● WHAT YOU NEED TO DO
Retrieve each line that contains the word "metal" from the entries below.

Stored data
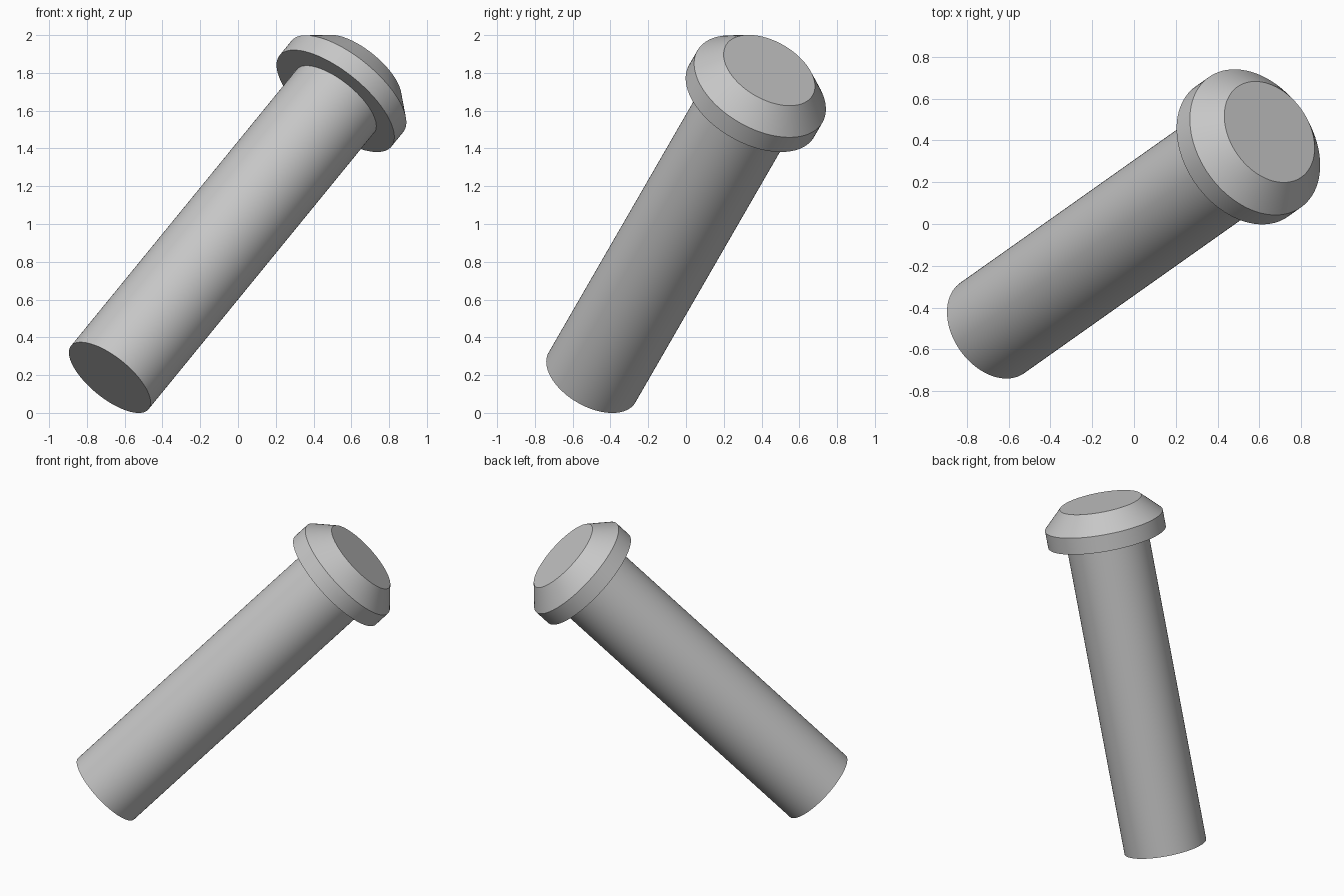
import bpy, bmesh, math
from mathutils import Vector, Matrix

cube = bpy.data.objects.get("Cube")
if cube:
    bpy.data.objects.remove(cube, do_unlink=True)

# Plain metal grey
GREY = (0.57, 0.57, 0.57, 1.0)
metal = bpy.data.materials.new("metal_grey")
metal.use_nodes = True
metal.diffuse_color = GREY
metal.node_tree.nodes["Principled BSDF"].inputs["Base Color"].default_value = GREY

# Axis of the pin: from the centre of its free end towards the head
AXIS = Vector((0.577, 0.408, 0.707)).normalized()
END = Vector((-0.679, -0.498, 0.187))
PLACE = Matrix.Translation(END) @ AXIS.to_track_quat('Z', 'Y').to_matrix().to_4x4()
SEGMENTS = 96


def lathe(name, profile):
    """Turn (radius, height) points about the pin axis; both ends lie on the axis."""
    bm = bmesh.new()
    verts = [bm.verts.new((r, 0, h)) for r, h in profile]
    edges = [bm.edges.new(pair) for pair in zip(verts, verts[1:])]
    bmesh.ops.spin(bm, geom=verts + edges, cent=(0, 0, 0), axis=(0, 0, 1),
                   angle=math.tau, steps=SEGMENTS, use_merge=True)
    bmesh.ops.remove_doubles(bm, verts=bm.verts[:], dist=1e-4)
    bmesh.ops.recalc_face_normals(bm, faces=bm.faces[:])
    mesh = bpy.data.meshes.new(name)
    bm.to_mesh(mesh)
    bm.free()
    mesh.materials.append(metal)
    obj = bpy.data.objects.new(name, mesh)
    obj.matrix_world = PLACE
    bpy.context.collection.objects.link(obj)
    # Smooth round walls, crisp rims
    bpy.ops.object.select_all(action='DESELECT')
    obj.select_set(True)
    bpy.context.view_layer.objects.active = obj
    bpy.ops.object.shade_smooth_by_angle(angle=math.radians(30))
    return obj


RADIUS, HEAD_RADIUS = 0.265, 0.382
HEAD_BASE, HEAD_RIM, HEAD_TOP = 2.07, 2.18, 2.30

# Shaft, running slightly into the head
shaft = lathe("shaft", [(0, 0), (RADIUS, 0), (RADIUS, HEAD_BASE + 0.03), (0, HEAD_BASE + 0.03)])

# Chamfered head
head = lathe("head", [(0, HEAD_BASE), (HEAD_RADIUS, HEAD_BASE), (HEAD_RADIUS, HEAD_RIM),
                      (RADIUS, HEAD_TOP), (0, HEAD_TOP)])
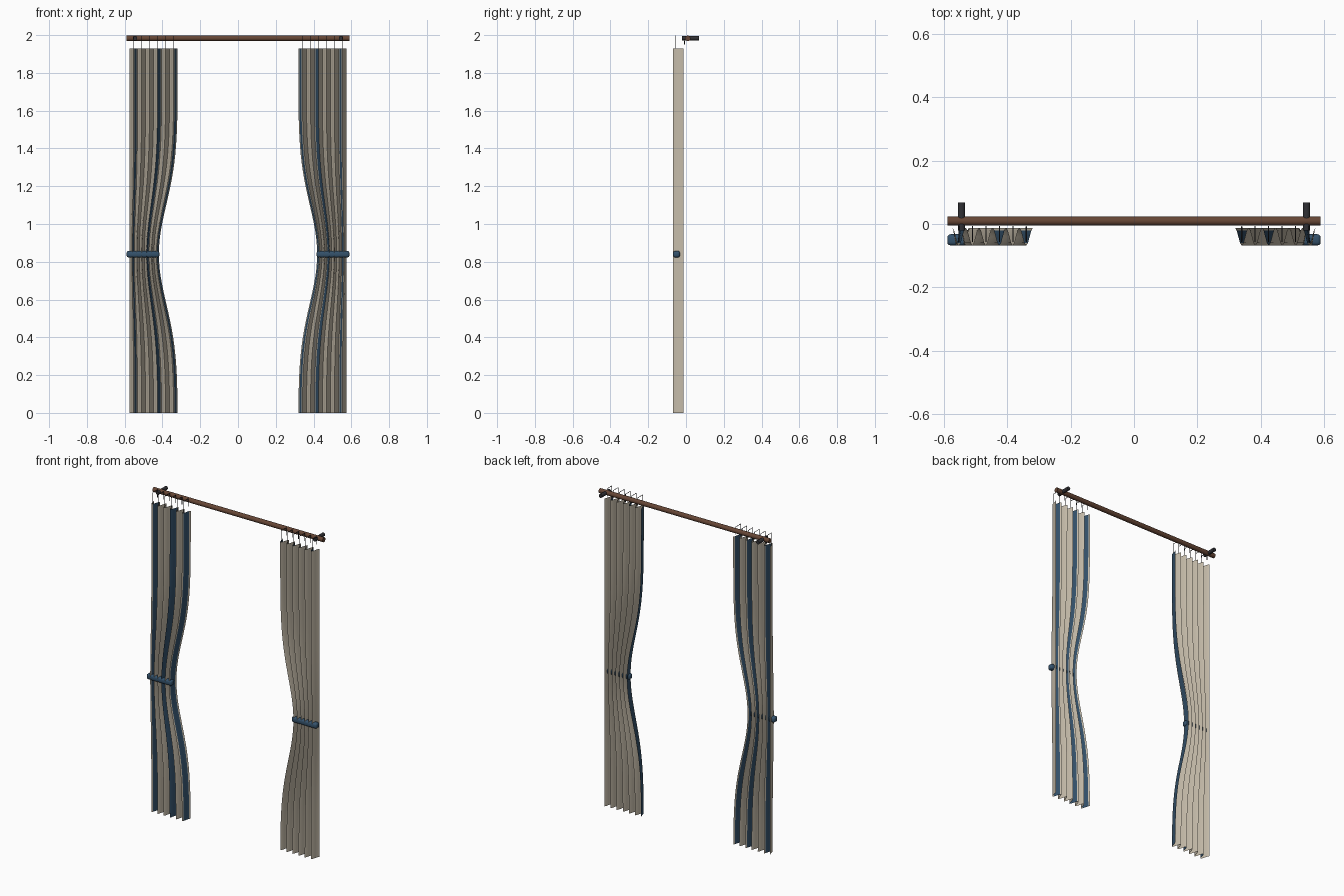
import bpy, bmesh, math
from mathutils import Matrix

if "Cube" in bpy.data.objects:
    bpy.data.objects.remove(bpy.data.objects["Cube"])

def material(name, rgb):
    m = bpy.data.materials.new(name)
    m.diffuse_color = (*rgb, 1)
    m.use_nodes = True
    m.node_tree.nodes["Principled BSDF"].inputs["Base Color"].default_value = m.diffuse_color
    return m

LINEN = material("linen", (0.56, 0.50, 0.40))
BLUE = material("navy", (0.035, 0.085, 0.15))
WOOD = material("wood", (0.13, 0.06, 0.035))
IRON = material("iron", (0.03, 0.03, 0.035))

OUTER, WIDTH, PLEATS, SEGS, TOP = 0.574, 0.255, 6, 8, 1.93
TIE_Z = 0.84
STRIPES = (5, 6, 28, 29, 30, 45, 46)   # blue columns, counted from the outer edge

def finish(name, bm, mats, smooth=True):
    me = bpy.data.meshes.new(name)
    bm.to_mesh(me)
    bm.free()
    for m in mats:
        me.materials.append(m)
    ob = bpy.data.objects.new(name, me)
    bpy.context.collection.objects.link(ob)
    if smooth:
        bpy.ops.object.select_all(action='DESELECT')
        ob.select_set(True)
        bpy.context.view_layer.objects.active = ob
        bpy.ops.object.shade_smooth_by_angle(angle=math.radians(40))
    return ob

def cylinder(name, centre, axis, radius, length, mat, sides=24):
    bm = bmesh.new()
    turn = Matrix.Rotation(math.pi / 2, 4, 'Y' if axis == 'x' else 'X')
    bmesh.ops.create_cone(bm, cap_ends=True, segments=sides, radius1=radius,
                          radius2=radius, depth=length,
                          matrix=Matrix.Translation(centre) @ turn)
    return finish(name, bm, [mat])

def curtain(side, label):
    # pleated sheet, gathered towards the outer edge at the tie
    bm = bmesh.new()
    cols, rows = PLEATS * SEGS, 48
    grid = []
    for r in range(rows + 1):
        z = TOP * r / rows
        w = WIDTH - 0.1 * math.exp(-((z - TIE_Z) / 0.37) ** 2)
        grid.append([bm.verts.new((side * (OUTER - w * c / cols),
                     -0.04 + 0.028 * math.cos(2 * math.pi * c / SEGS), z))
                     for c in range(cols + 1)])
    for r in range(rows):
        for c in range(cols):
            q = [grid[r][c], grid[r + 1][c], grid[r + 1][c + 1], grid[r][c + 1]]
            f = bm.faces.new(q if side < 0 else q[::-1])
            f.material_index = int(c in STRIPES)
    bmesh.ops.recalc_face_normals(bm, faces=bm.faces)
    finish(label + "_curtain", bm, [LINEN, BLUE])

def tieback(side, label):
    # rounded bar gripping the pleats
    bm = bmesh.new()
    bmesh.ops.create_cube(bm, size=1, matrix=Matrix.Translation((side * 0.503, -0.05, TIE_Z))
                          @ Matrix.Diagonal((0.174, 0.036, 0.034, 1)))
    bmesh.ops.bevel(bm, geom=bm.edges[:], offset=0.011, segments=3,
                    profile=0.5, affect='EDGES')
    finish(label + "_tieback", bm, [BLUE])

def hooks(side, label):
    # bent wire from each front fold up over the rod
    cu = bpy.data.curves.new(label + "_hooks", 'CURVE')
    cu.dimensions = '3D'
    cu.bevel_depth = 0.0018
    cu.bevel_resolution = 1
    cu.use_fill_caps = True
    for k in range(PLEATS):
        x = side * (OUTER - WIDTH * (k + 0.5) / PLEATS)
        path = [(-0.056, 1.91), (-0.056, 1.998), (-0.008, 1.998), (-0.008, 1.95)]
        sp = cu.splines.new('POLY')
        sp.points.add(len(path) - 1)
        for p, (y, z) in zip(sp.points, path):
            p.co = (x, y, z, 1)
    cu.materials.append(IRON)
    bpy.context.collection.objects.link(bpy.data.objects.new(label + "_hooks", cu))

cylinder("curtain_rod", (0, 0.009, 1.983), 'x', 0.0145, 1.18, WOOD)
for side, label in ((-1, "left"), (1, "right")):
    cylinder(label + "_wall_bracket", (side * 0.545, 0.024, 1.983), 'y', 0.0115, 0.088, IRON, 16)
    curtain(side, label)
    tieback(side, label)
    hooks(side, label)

● ANSWER FOR THIS EXERCISE
# Plain metal grey
metal = bpy.data.materials.new("metal_grey")
metal.use_nodes = True
metal.diffuse_color = GREY
metal.node_tree.nodes["Principled BSDF"].inputs["Base Color"].default_value = GREY
    mesh.materials.append(metal)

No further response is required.